Tuesday, July 31, 2018

Taiwan Loses Recognition from Dominican Republic, Burkina Faso (Map)

You can always find the latest version of this map, and a list of all related articles, on our Which Countries Recognize Taiwan? page.

Map of who recognizes Taiwan (what countries recognize the Republic of China) in July 2018. Marks countries that have cut diplomatic ties with Taiwan (withdrawn recognition) in the last ten years: Burkina Faso, the Dominican Republic, Panama, Sao Tome and Principe, and the Gambia. Also answers question: Where is Republic of China located? (Colorblind accessible)
Click to enlarge. By Evan Centanni, modified from public domain blank world map.
Article by Evan Centanni

Dominican Republic, Burkina Faso Drop Taiwan

Flag of the Republic of China (Taiwan) Short Name (informal):  
• Taiwan (English)
• ROC (English)
• Táiwān (Chinese)
Official Name (in constitution):  
• Republic of China (English)
• Zhōnghuá Mínguó (Chinese)
Other names used officially:  
• "Republic of China (Taiwan)" (government offices)
• Chinese Taipei (international sports)
• Taiwan, Province of China (used by UN without Taiwan's input)   
Taipei (de facto)
Claimed by: People's Republic of China 
This past May, disputed Taiwan lost its official endorsements from both the Dominican Republic in the Caribbean, and Burkina Faso in West Africa. The two countries have cut ties with Taiwan in favor of setting up official relations with Mainland China, endorsing the Mainland's claim that Taiwan is part of China.

The islands of Taiwan operate like an independent country today, but are governed under the constitution of the "Republic of China" (ROC), the government that ruled Mainland China before the country's communist revolution (the administration that now rules the Mainland is called the People's Republic of China, or PRC).

Since 1991, Taiwan's government has sought recognition separate from Mainland China in the UN, without challenging the PRC's right to the Mainland.

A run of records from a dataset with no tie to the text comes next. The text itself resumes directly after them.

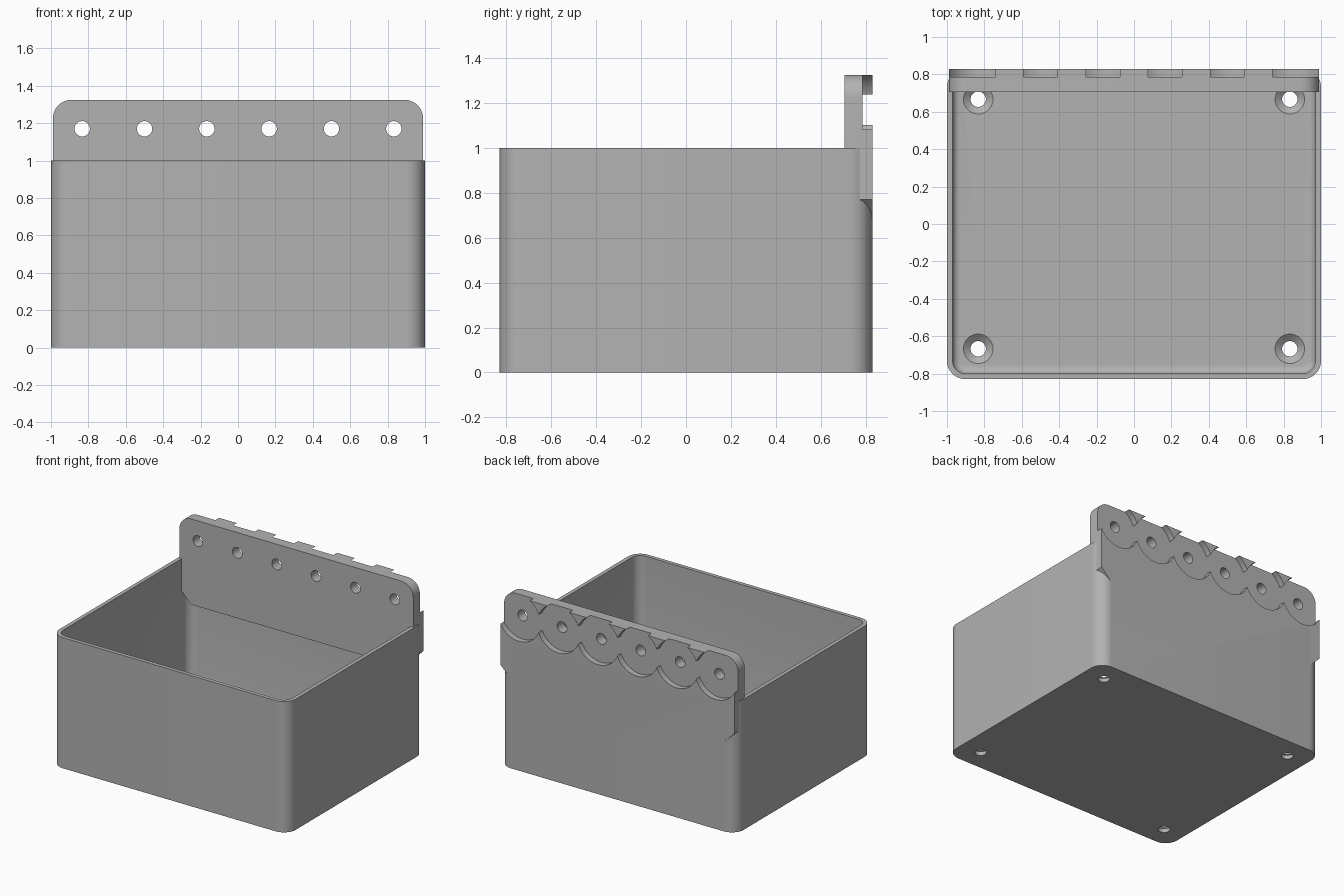
import bpy, bmesh, math
from mathutils import Matrix, Vector

cube = bpy.data.objects.get("Cube")
if cube:
    bpy.data.objects.remove(cube, do_unlink=True)

# One plain grey for the whole model
grey = bpy.data.materials.new("plain_grey")
grey.use_nodes = True
colour = (0.45, 0.45, 0.45, 1)
grey.diffuse_color = colour
grey.node_tree.nodes["Principled BSDF"].inputs["Base Color"].default_value = colour


def make_object(name, bm):
    bmesh.ops.recalc_face_normals(bm, faces=bm.faces)
    mesh = bpy.data.meshes.new(name)
    bm.to_mesh(mesh)
    bm.free()
    mesh.materials.append(grey)
    obj = bpy.data.objects.new(name, mesh)
    bpy.context.collection.objects.link(obj)
    return obj


def corner(cx, cy, radius, start, steps=12):
    """Quarter-circle of points about a corner centre."""
    angles = [start + math.pi / 2 * i / steps for i in range(steps + 1)]
    return [(cx + radius * math.cos(a), cy + radius * math.sin(a)) for a in angles]


def rounded_rectangle(hx, hy, radius):
    points = []
    for i, (sx, sy) in enumerate([(1, 1), (-1, 1), (-1, -1), (1, -1)]):
        points += corner(sx * (hx - radius), sy * (hy - radius), radius, i * math.pi / 2)
    return points


def prism(name, points, low, high, upright=True, fillet=0):
    """Extrude an outline along z, or along y when it is not upright."""
    bm = bmesh.new()
    place = (lambda p: (p[0], p[1], low)) if upright else (lambda p: (p[0], low, p[1]))
    base = bm.faces.new([bm.verts.new(place(p)) for p in points])
    step = Vector((0, 0, high - low)) if upright else Vector((0, high - low, 0))
    grown = bmesh.ops.extrude_face_region(bm, geom=[base], use_keep_orig=True)
    moved = [v for v in grown["geom"] if isinstance(v, bmesh.types.BMVert)]
    bmesh.ops.translate(bm, verts=moved, vec=step)
    if fillet:
        bmesh.ops.recalc_face_normals(bm, faces=bm.faces)
        bmesh.ops.bevel(bm, geom=list(base.edges), offset=fillet, segments=5,
                        profile=0.5, affect='EDGES')
    return make_object(name, bm)


def cylinder(name, centre, r_low, r_high, depth, along_y=False):
    bm = bmesh.new()
    turn = Matrix.Rotation(math.pi / 2 if along_y else 0, 4, 'X')
    bmesh.ops.create_cone(bm, cap_ends=True, segments=48, radius1=r_low, radius2=r_high,
                          depth=depth, matrix=Matrix.Translation(centre) @ turn)
    return make_object(name, bm)


def cut(obj, cutters):
    """Subtract the cutters and bake the result."""
    for c in cutters:
        mod = obj.modifiers.new("cut", 'BOOLEAN')
        mod.operation, mod.solver, mod.object = 'DIFFERENCE', 'EXACT', c
    bpy.context.view_layer.update()
    graph = bpy.context.evaluated_depsgraph_get()
    mesh = bpy.data.meshes.new_from_object(obj.evaluated_get(graph))
    obj.modifiers.clear()
    obj.data = mesh


# Open bin with thin walls and a small fillet around the floor
bin_body = prism("bin", rounded_rectangle(1, 0.83, 0.1), 0, 1)
cavity = prism("cavity_cutter", rounded_rectangle(0.97, 0.8, 0.07), 0.06, 1.2, fillet=0.04)

# Countersunk screw holes in the floor
floor_cutters = []
for x in (-0.833, 0.833):
    for y in (-0.667, 0.667):
        floor_cutters.append(cylinder("screw_cutter", (x, y, 0.05), 0.041, 0.041, 0.3))
        floor_cutters.append(cylinder("sink_cutter", (x, y, 0.045), 0.04, 0.08, 0.032))

# Hanger plate: rounded top corners, sloped lower corners
outline = corner(0.89, 1.225, 0.1, 0) + corner(-0.89, 1.225, 0.1, math.pi / 2)
outline += [(-0.99, 0.77), (-0.89, 0.67), (0.89, 0.67), (0.99, 0.77)]
plate = prism("hanger_plate", outline, 0.705, 0.83, upright=False)

# Row of through holes, each in a round recess on the back
holes, recesses = [], []
for i in range(6):
    x = -0.833 + i * 1.666 / 5
    holes.append(cylinder("hole_cutter", (x, 0.77, 1.17), 0.041, 0.041, 0.4, True))
    recesses.append(cylinder("recess_cutter", (x, 0.885, 1.17), 0.18, 0.18, 0.2, True))

cut(bin_body, [cavity] + floor_cutters + recesses)
cut(plate, holes + recesses)
for c in [cavity] + floor_cutters + holes + recesses:
    bpy.data.objects.remove(c, do_unlink=True)

# Smooth the curves, keep the edges sharp
bpy.ops.object.select_all(action='DESELECT')
for obj in (bin_body, plate):
    obj.select_set(True)
    bpy.context.view_layer.objects.active = obj
bpy.ops.object.shade_smooth_by_angle(angle=math.radians(30))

But because the Mainland government insists Taiwan can't be separate, it cuts ties with any countries that set up relations with Taiwan, even if they want to stay friends with China too.

The Dominican Republic announced it was cutting ties with Taiwan on May 1, 2018, saying the reason was "history and socioeconomic reality". This reality allegedly includes the equivalent of $3.1 billion US dollars in investments and loans from China, though the Dominican government only mentioned future tourism opportunities as an example.

Burkina Faso followed on May 24, even though it had just co-sponsored Taiwan's bid to become an observer at World Health Organization (WHO) meetings. The Burkinabe government also cited "socio-economic challenges" and the "evolution of the world" as the reasons for its switch.

Learn More: What Exactly is Taiwan, and Do Countries Really "Recognize" It?

Republic of China: Shrinking Recognition

Today, only 18 countries in the world (about 9%) still have formal diplomatic relations with the Taiwan-based "Republic of China" government - the closest equivalent to officially "recognizing" Taiwan as a country. Before the Dominican Republic and Burkina Faso cut ties in May, the last two countries to drop Taiwan in favor of the PRC were Panama in June 2017 and São Tomé and Príncipe in December 2016.

Only one country, the Gambia, abandoned Taiwan between 2008 and 2016, during a "diplomatic truce" initiated by Taiwan's most Mainland-friendly president (even then, the PRC waited until Taiwan elected a more independence-leaning president before restoring its own relations with the Gambia).

Taiwan's last remaining "diplomatic ally" in Africa is tiny Eswatini (Swaziland), whose king recently promised not to follow Burkina Faso in switching to the PRC. Supporters of a separate Taiwan worry their next loss might be the Holy See, government of the Catholic Church's independent Vatican City in Rome. The Vatican has recently been working to patch up its bad relationship with the Mainland Chinese government.

Learn More: What's the difference between Vatican City and the Holy See?

Graphic of the Republic of China (Taiwan) flag is in the public domain (source).